DATA SECTION —
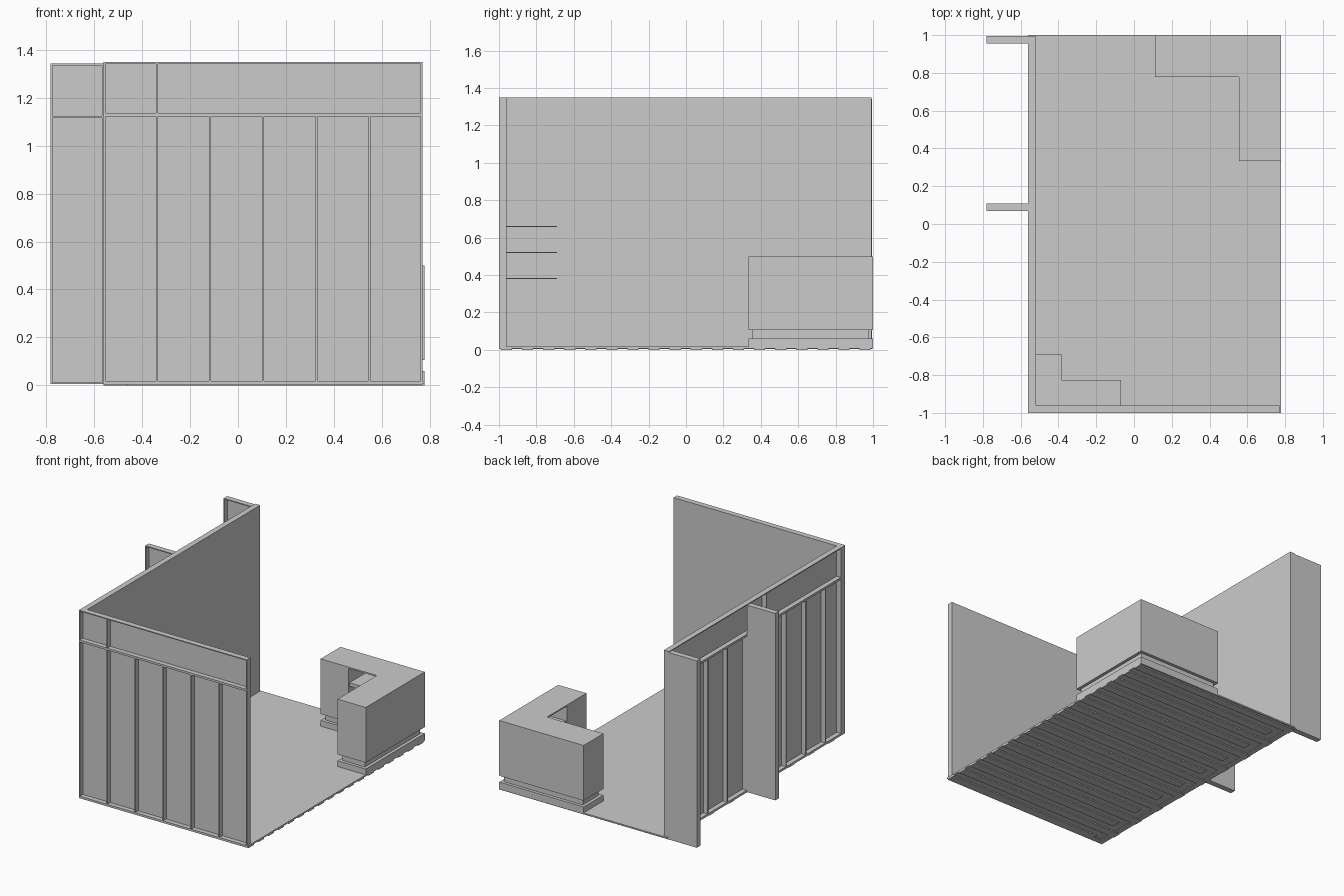
import bpy, bmesh

if "Cube" in bpy.data.objects:
    bpy.data.objects.remove(bpy.data.objects["Cube"])

M = 0.2217  # panel module width


def boxes(name, items):
    """One object from boxes given as (x0, x1, y0, y1, z0, z1)."""
    bm = bmesh.new()
    for x0, x1, y0, y1, z0, z1 in items:
        r = bmesh.ops.create_cube(bm, size=1)
        for v in r["verts"]:
            v.co.x = x0 if v.co.x < 0 else x1
            v.co.y = y0 if v.co.y < 0 else y1
            v.co.z = z0 if v.co.z < 0 else z1
    return finish(name, bm)


def prism(name, outline, z0, z1):
    """Flat outline (counter-clockwise) extruded from z0 to z1."""
    bm = bmesh.new()
    f = bm.faces.new([bm.verts.new((x, y, z0)) for x, y in outline])
    r = bmesh.ops.extrude_face_region(bm, geom=[f])
    for v in r["geom"]:
        if isinstance(v, bmesh.types.BMVert):
            v.co.z = z1
    bmesh.ops.recalc_face_normals(bm, faces=bm.faces)
    return finish(name, bm)


def finish(name, bm):
    me = bpy.data.meshes.new(name)
    bm.to_mesh(me)
    bm.free()
    ob = bpy.data.objects.new(name, me)
    bpy.context.collection.objects.link(ob)
    return ob


def framed_wall(name, u0, u1, v0, low, high, z0, z1, zr, rail, turn=False):
    """Thin sheet at the back of a stud frame; recesses face -y, or -x if turned."""
    v1, t, skin = v0 + 0.04, 0.008, 0.006
    parts = [(u0, u1, v1 - skin, v1, z0, z1)]
    for a, b in ((z0, z0 + rail), (zr, zr + rail), (z1 - 0.007, z1)):
        parts.append((u0, u1, v0, v1 - skin, a, b))
    for us, a, b in ((low, z0 + rail, zr), (high, zr + rail, z1 - 0.007)):
        ends = [u0 + t / 2, u1 - t / 2]
        for u in ends + us:
            parts.append((u - t / 2, u + t / 2, v0, v1 - skin, a, b))
    if turn:
        parts = [(a[2], a[3], a[0], a[1], a[4], a[5]) for a in parts]
    return boxes(name, parts)


# Floor deck with battens underneath, alternately full and short
boxes("floor_deck", [(-0.56, 0.778, -1, 1, 0.008, 0.018)])
boxes("floor_battens", [(-0.56 if i % 2 else -0.46, 0.778, y, y + 0.06, 0, 0.008)
                        for i in range(18) for y in [-0.99 + i * 0.1128]])

# Front and left walls
framed_wall("front_wall", -0.56, 0.77, -1.0, [-0.56 + M * i for i in range(1, 6)],
            [-0.56 + M], 0.004, 1.348, 1.121, 0.015)
framed_wall("left_wall", -0.96, 0.993, -0.56, [-1 + M * i for i in range(1, 9)],
            [-1 + M * 4], 0.004, 1.348, 1.121, 0.015, turn=True)

# Braces behind the left wall
for name, y in (("middle_brace", 0.068), ("rear_brace", 0.955)):
    framed_wall(name, -0.782, -0.56, y, [], [], 0.005, 1.342, 1.116, 0.008)

# Corner shelves
shelf = [(-0.52, -0.96), (-0.07, -0.96), (-0.07, -0.825), (-0.385, -0.825),
         (-0.385, -0.69), (-0.52, -0.69)]
for i in range(3):
    prism("corner_shelf_%d" % (i + 1), shelf, 0.378 + 0.14 * i, 0.383 + 0.14 * i)


# Corner counter
def ell(d, cut=0.0):
    """Counter outline inset by d, with both arms shortened by cut."""
    return [(0.11 + cut + d, 0.777 + d), (0.555 + d, 0.777 + d),
            (0.555 + d, 0.333 + cut + d), (0.778 - d, 0.333 + cut + d),
            (0.778 - d, 1 - d), (0.11 + cut + d, 1 - d)]


prism("counter_plinth", ell(0), 0.018, 0.06)
prism("counter_neck", ell(0.022), 0.06, 0.105)
prism("counter_bottom", ell(0), 0.105, 0.115)
prism("counter_inner_shelf", ell(0.008, 0.21), 0.36, 0.385)
prism("counter_top", ell(0), 0.49, 0.5)
boxes("counter_sides", [
    (0.11, 0.332, 0.777, 1, 0.115, 0.49),
    (0.555, 0.778, 0.333, 0.555, 0.115, 0.49),
    (0.332, 0.778, 0.99, 1, 0.115, 0.49),
    (0.768, 0.778, 0.555, 0.99, 0.115, 0.49)])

REQUIRED ACTION — Scan the records for the string "boxes". Copy each line in which it appears.

EXERCISE RESPONSE —
def boxes(name, items):
    """One object from boxes given as (x0, x1, y0, y1, z0, z1)."""
    return boxes(name, parts)
boxes("floor_deck", [(-0.56, 0.778, -1, 1, 0.008, 0.018)])
boxes("floor_battens", [(-0.56 if i % 2 else -0.46, 0.778, y, y + 0.06, 0, 0.008)
boxes("counter_sides", [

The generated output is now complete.